EXTRACTED MATERIAL:
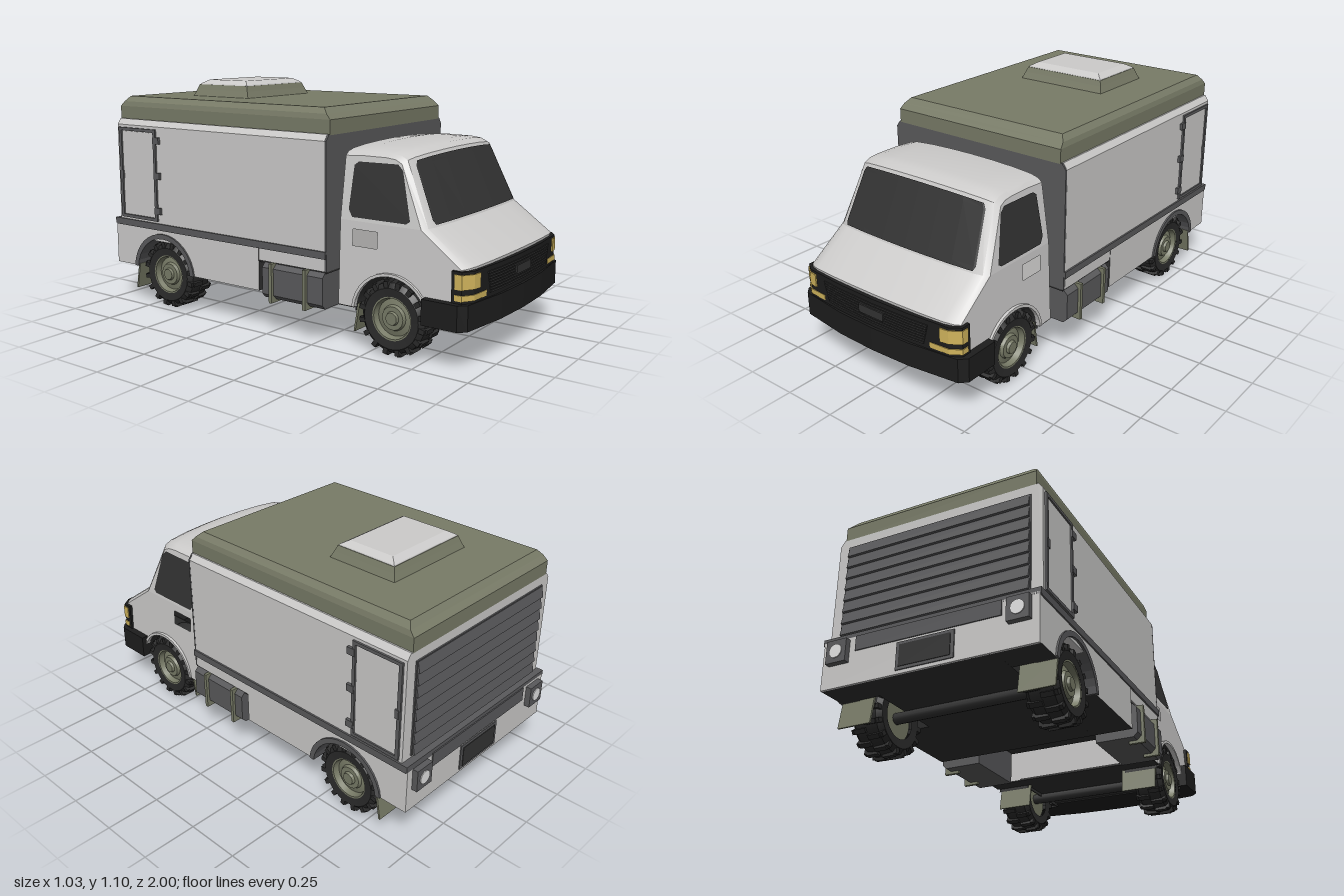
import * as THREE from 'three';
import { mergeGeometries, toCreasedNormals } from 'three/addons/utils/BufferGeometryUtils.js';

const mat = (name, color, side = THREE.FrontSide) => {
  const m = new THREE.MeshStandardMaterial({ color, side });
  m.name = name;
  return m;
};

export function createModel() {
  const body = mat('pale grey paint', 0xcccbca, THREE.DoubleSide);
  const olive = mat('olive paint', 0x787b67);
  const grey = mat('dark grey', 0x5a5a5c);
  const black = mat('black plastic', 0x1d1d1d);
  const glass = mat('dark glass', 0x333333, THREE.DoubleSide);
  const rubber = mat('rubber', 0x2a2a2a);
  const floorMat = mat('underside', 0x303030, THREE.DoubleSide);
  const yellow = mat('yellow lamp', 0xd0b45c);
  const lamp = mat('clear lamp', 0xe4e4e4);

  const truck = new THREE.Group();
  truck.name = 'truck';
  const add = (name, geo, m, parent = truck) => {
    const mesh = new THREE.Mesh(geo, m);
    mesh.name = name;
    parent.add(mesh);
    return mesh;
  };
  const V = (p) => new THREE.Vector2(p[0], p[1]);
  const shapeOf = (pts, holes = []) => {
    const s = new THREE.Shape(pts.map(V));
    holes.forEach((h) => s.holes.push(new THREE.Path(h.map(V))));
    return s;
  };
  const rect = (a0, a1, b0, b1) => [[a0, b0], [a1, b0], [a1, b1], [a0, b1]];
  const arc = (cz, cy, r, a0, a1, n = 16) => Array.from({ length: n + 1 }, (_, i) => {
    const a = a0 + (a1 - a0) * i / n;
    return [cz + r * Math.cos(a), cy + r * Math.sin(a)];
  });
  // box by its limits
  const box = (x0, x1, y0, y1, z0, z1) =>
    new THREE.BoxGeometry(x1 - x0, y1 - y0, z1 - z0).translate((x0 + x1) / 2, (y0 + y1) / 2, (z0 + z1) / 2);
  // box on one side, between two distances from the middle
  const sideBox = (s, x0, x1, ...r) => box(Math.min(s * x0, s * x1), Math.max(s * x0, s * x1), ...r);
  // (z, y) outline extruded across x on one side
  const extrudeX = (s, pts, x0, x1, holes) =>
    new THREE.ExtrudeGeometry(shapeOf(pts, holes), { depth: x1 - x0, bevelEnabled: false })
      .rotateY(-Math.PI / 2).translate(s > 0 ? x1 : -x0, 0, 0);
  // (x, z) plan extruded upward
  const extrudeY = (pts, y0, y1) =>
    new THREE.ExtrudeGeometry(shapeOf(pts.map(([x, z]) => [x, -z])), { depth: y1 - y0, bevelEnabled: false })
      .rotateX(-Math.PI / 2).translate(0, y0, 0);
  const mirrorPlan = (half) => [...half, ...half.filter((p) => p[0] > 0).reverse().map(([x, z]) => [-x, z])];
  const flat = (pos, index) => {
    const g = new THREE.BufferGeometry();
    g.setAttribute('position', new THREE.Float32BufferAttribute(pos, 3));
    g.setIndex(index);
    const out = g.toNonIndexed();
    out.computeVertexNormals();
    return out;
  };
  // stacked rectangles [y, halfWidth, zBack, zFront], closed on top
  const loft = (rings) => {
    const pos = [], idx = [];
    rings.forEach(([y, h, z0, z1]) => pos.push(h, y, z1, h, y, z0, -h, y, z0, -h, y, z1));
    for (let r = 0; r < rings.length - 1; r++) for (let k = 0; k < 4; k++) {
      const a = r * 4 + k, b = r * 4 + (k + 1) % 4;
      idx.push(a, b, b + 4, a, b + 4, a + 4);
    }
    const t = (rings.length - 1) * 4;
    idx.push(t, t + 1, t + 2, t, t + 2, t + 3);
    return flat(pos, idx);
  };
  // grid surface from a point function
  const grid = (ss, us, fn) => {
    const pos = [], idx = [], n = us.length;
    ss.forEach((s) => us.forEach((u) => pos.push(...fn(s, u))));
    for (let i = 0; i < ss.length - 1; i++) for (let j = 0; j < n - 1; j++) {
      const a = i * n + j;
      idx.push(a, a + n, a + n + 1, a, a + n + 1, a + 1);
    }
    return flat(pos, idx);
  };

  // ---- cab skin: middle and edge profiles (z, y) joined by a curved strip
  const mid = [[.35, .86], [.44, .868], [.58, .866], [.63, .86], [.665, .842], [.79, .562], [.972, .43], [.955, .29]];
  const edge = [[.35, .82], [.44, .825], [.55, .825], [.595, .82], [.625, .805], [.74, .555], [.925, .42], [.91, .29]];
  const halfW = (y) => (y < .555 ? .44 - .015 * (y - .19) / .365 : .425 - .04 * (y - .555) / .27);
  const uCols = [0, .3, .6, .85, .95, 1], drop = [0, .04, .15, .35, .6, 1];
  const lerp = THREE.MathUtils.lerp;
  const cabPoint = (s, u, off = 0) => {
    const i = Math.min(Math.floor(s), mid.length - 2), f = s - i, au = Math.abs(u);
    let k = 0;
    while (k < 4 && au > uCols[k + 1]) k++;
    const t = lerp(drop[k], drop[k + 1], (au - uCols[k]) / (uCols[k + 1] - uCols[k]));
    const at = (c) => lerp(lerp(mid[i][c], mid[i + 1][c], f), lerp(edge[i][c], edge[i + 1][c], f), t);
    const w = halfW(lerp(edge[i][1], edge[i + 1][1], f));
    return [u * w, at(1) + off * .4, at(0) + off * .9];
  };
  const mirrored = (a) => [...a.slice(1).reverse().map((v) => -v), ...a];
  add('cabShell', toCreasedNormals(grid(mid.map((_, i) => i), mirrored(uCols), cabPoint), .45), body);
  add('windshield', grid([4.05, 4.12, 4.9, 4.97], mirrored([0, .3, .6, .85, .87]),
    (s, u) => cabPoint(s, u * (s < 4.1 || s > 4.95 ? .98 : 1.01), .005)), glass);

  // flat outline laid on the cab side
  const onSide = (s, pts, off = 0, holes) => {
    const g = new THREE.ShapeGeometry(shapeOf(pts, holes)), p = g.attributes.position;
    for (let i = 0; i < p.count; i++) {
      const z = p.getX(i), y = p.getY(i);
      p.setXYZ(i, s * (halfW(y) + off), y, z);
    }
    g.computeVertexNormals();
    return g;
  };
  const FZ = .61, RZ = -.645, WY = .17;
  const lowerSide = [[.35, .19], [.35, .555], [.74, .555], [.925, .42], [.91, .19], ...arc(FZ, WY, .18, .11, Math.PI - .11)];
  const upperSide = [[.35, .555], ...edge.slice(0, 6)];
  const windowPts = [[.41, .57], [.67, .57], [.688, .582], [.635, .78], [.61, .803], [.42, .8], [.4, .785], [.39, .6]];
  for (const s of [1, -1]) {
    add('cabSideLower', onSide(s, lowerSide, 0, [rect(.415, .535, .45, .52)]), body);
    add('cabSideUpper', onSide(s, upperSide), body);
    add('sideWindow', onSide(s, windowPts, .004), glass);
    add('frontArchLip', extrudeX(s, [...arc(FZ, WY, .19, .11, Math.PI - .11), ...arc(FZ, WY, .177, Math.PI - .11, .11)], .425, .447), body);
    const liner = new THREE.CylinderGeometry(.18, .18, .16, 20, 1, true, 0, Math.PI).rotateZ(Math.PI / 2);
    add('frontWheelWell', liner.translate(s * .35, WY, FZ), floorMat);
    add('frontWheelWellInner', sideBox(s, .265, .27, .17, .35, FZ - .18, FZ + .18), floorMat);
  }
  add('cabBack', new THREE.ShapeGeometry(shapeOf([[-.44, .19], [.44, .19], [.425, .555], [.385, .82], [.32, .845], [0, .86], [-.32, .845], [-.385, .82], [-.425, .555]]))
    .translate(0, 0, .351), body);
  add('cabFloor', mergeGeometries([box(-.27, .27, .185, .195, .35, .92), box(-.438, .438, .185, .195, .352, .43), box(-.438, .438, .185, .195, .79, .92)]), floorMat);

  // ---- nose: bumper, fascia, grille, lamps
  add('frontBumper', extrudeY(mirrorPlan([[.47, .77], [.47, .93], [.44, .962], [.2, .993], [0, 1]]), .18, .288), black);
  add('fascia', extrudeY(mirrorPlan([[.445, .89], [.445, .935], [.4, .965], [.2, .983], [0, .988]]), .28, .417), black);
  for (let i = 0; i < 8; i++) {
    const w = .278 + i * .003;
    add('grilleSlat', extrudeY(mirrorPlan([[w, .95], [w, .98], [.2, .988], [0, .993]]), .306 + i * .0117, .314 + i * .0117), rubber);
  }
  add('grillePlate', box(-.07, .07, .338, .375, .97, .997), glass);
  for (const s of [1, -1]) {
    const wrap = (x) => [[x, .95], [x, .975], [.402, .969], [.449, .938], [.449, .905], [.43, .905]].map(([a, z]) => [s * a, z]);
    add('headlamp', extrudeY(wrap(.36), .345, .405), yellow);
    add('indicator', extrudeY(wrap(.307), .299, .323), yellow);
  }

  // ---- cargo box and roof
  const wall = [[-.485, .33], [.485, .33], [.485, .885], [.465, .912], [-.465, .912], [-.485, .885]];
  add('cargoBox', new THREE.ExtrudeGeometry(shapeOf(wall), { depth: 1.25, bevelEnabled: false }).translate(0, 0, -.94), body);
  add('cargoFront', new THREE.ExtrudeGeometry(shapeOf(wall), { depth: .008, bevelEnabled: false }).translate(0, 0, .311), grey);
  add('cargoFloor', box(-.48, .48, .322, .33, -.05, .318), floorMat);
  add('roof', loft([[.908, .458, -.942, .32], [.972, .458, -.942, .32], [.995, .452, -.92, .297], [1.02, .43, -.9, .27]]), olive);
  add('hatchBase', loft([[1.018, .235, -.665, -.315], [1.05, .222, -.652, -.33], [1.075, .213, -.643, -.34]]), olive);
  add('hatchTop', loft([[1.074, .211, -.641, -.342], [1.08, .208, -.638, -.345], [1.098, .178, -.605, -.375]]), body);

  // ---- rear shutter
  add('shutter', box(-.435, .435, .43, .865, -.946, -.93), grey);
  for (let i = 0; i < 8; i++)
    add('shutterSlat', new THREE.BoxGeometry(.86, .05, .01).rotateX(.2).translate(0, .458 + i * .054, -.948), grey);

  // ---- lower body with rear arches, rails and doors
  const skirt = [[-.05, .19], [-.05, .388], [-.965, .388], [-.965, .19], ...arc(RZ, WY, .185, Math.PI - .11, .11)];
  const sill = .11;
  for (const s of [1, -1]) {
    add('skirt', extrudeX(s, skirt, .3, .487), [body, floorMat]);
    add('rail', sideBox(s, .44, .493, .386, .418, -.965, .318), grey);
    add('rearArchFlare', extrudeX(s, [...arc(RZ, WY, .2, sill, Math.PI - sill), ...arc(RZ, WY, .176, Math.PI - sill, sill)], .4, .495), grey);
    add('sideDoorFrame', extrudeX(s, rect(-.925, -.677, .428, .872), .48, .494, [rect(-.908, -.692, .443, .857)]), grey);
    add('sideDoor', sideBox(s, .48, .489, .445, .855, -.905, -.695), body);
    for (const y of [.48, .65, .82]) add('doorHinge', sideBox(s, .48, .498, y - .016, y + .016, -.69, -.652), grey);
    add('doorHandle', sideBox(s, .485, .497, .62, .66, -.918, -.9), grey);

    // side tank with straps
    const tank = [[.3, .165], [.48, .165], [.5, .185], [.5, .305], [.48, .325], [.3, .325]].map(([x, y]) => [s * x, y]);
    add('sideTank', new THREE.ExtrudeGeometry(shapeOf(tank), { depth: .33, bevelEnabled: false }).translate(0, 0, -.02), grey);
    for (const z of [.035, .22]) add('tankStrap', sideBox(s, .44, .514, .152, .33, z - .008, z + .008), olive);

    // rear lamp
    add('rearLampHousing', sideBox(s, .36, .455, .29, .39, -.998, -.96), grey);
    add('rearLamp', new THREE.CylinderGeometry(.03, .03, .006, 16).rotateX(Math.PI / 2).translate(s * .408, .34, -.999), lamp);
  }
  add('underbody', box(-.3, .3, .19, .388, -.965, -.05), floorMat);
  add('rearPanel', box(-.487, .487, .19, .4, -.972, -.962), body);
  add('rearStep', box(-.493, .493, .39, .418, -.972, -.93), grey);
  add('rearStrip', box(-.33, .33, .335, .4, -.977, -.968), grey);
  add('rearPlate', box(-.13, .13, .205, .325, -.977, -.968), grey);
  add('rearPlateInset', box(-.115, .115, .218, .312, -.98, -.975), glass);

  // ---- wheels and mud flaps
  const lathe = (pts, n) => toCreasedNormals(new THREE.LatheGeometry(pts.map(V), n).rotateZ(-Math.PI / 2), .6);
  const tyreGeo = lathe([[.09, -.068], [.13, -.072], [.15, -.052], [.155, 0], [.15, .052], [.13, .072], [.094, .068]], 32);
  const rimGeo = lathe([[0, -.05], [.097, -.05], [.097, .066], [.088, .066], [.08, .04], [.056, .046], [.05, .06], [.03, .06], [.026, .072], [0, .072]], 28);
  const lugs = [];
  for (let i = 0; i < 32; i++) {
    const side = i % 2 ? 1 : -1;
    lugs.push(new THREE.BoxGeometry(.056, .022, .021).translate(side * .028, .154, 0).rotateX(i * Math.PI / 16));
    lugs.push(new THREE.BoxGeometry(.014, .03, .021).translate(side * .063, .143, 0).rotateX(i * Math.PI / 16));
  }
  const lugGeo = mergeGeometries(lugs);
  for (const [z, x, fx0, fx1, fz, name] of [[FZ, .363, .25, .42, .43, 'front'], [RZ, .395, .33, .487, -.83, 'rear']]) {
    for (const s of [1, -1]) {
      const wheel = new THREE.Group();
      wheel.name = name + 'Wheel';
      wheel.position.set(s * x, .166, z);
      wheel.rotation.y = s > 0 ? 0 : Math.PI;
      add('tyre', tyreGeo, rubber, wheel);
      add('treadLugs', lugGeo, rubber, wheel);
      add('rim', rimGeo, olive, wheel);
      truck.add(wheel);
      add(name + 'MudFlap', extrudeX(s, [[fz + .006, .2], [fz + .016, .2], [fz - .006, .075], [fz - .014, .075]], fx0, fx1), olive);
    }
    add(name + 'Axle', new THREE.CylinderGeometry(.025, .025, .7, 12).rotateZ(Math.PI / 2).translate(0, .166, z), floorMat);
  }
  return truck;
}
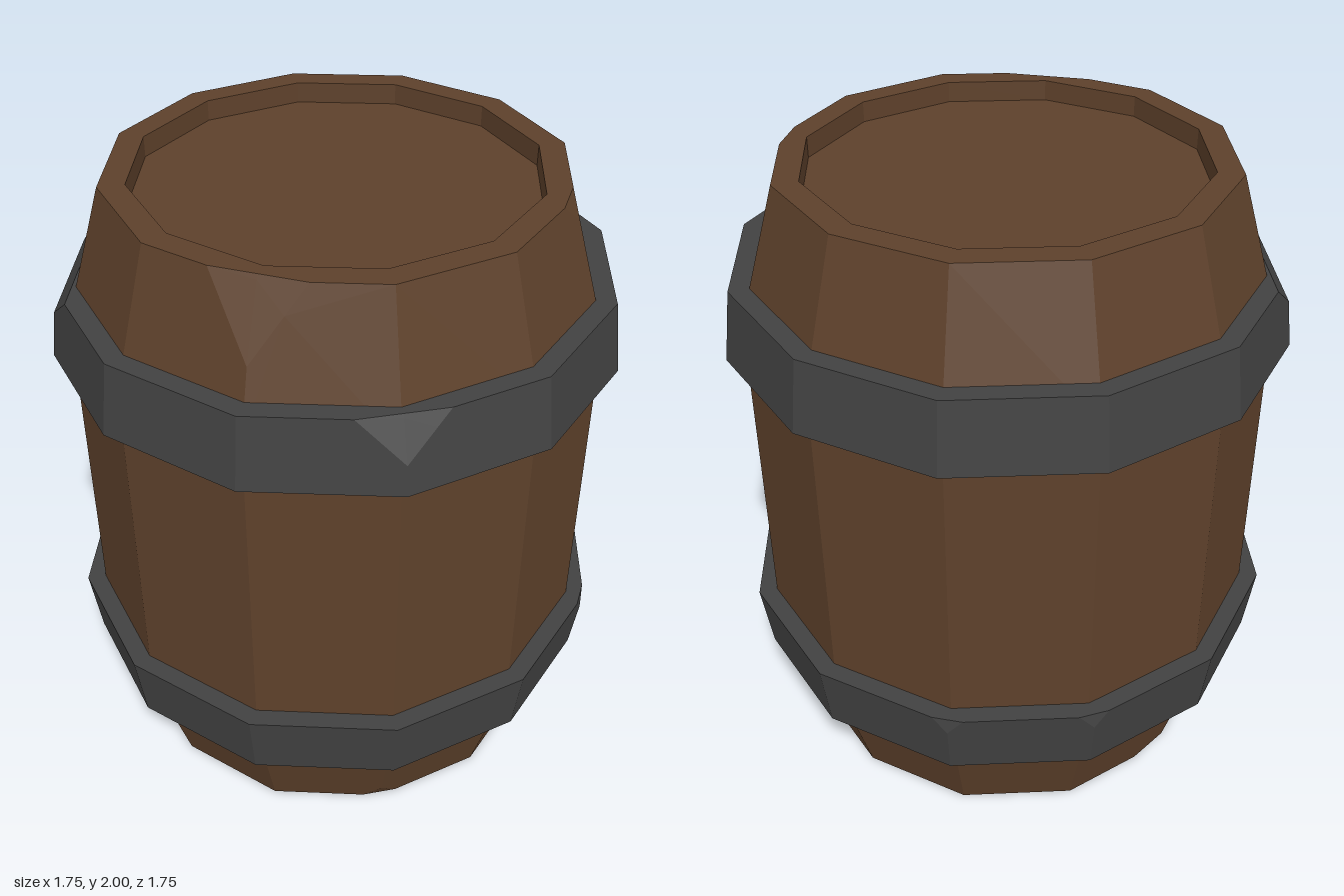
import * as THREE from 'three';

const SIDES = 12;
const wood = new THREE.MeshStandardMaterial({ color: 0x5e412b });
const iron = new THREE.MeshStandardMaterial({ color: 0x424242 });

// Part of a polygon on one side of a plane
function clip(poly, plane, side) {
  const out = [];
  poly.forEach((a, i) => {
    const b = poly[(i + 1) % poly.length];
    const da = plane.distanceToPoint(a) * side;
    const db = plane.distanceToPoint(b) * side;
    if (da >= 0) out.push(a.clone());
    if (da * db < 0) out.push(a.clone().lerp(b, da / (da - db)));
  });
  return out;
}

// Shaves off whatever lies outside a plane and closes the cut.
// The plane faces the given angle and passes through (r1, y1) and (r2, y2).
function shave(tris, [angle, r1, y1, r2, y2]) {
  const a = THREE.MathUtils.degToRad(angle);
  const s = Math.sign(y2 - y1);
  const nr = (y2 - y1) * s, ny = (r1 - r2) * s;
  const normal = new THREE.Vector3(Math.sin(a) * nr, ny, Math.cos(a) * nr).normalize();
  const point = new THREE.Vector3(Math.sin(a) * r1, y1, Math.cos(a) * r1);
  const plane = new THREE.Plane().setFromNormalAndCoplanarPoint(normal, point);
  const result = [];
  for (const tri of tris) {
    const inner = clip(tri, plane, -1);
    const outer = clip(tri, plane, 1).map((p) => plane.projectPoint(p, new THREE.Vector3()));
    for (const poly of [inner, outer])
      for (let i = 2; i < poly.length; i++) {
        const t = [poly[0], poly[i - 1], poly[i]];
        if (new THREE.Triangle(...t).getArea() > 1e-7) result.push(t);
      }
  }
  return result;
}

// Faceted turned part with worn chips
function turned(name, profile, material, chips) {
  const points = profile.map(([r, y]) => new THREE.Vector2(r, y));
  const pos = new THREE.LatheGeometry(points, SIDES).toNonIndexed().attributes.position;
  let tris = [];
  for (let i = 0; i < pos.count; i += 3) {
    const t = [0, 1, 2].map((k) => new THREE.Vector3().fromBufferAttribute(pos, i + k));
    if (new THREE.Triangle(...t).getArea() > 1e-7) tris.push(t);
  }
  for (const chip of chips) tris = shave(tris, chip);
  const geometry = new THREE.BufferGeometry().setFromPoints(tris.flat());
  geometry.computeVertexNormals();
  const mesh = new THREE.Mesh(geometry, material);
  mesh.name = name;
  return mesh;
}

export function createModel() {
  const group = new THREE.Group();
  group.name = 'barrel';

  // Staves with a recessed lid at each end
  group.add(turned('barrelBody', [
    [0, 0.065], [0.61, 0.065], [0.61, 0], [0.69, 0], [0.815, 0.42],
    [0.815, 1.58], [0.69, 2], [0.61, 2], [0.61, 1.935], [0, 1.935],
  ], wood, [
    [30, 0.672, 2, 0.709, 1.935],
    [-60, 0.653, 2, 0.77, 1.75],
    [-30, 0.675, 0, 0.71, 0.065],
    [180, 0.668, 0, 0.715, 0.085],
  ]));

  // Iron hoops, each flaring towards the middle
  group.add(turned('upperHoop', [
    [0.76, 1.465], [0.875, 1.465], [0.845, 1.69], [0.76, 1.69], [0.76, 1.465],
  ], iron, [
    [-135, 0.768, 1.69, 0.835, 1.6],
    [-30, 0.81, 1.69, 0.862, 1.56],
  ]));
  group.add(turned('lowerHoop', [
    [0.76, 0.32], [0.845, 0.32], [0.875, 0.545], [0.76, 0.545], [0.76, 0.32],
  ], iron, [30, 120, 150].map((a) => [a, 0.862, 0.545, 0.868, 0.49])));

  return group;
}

EXERCISE DETAILS: Return every line from the entries above that contains the word "lerp".

ANSWER FOR THIS EXERCISE:
  const lerp = THREE.MathUtils.lerp;
    const t = lerp(drop[k], drop[k + 1], (au - uCols[k]) / (uCols[k + 1] - uCols[k]));
    const at = (c) => lerp(lerp(mid[i][c], mid[i + 1][c], f), lerp(edge[i][c], edge[i + 1][c], f), t);
    const w = halfW(lerp(edge[i][1], edge[i + 1][1], f));
    if (da * db < 0) out.push(a.clone().lerp(b, da / (da - db)));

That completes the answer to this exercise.